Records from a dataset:
┄┄┄┄┄┄

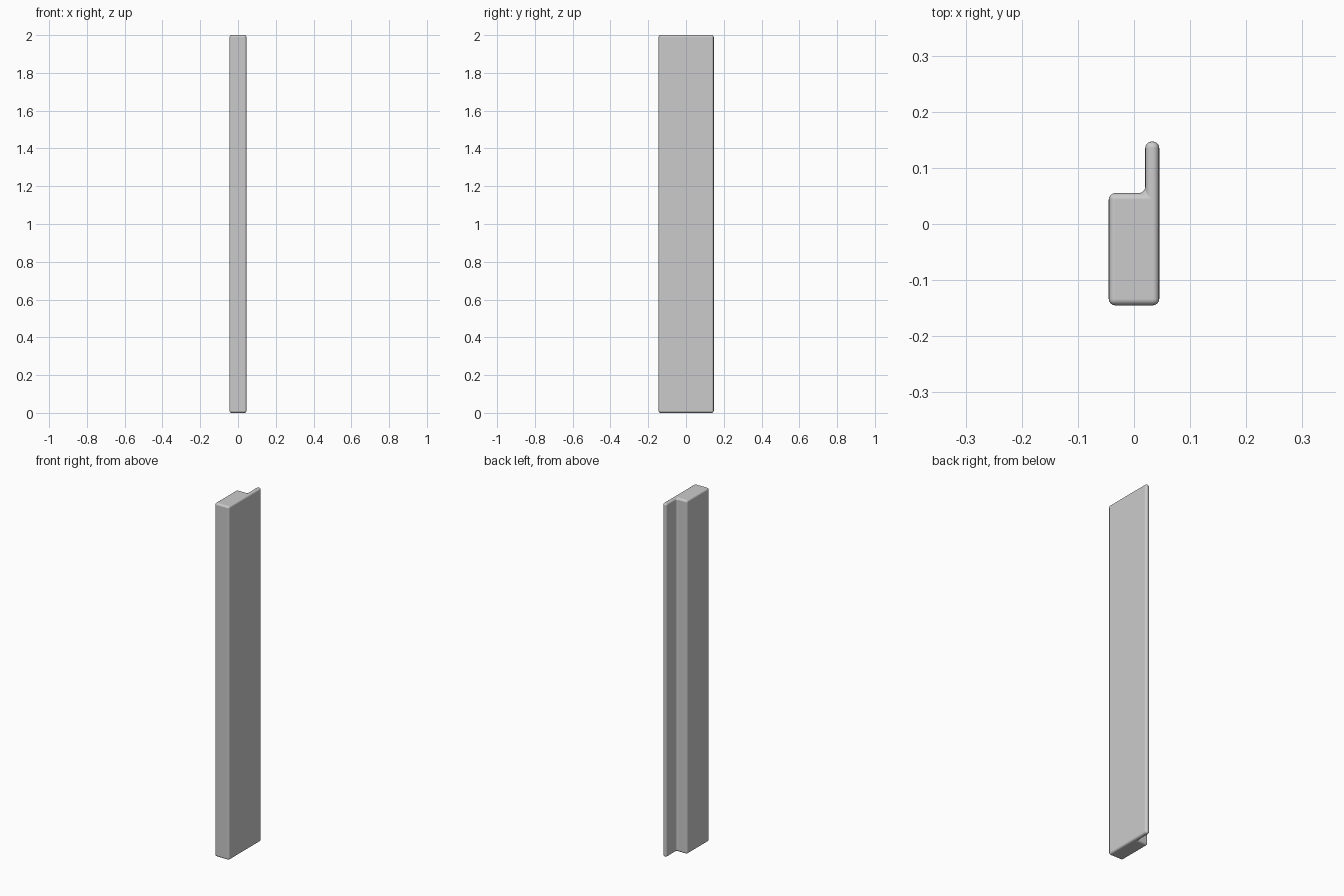
import bpy
import bmesh

cube = bpy.data.objects.get("Cube")
if cube:
    bpy.data.objects.remove(cube, do_unlink=True)

# Plain grey finish
grey = bpy.data.materials.new("plain_grey")
grey.use_nodes = True
color = (0.6, 0.6, 0.6, 1)
grey.diffuse_color = color
grey.node_tree.nodes["Principled BSDF"].inputs["Base Color"].default_value = color

# Post cross-section: a solid block with a thin flange at the back left
HEIGHT = 2.0
SIDE, FRONT, BACK = 0.045, -0.145, 0.147
FLANGE_X, STEP_Y = 0.02, 0.055
profile = [(-SIDE, FRONT), (SIDE, FRONT), (SIDE, BACK),
           (FLANGE_X, BACK), (FLANGE_X, STEP_Y), (-SIDE, STEP_Y)]

# Extrude the cross-section upward
bm = bmesh.new()
base = bm.faces.new([bm.verts.new((x, y, 0)) for x, y in profile])
top = bmesh.ops.extrude_face_region(bm, geom=[base])["geom"]
bmesh.ops.translate(bm, vec=(0, 0, HEIGHT),
                    verts=[v for v in top if isinstance(v, bmesh.types.BMVert)])
bmesh.ops.recalc_face_normals(bm, faces=bm.faces[:])
mesh = bpy.data.meshes.new("flanged_post")
bm.to_mesh(mesh)
bm.free()
mesh.materials.append(grey)

post = bpy.data.objects.new("flanged_post", mesh)
bpy.context.collection.objects.link(post)

# Rounded edges all round
bevel = post.modifiers.new("rounded_edges", "BEVEL")
bevel.width = 0.0115
bevel.segments = 4
bevel.limit_method = "ANGLE"

bpy.ops.object.select_all(action="DESELECT")
post.select_set(True)
bpy.context.view_layer.objects.active = post
bpy.ops.object.shade_smooth_by_angle()
# Keep smooth shading across the rounded edges
for poly in mesh.polygons:
    poly.use_smooth = True
sharp = mesh.attributes.get("sharp_edge")
if sharp:
    mesh.attributes.remove(sharp)
bevel.harden_normals = True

┄┄┄┄┄┄

→ INSTRUCTIONS TO FOLLOW
If a line in the records contains the word "color", copy it out.

→ SOLUTION TO THIS PROBLEM
color = (0.6, 0.6, 0.6, 1)
grey.diffuse_color = color
grey.node_tree.nodes["Principled BSDF"].inputs["Base Color"].default_value = color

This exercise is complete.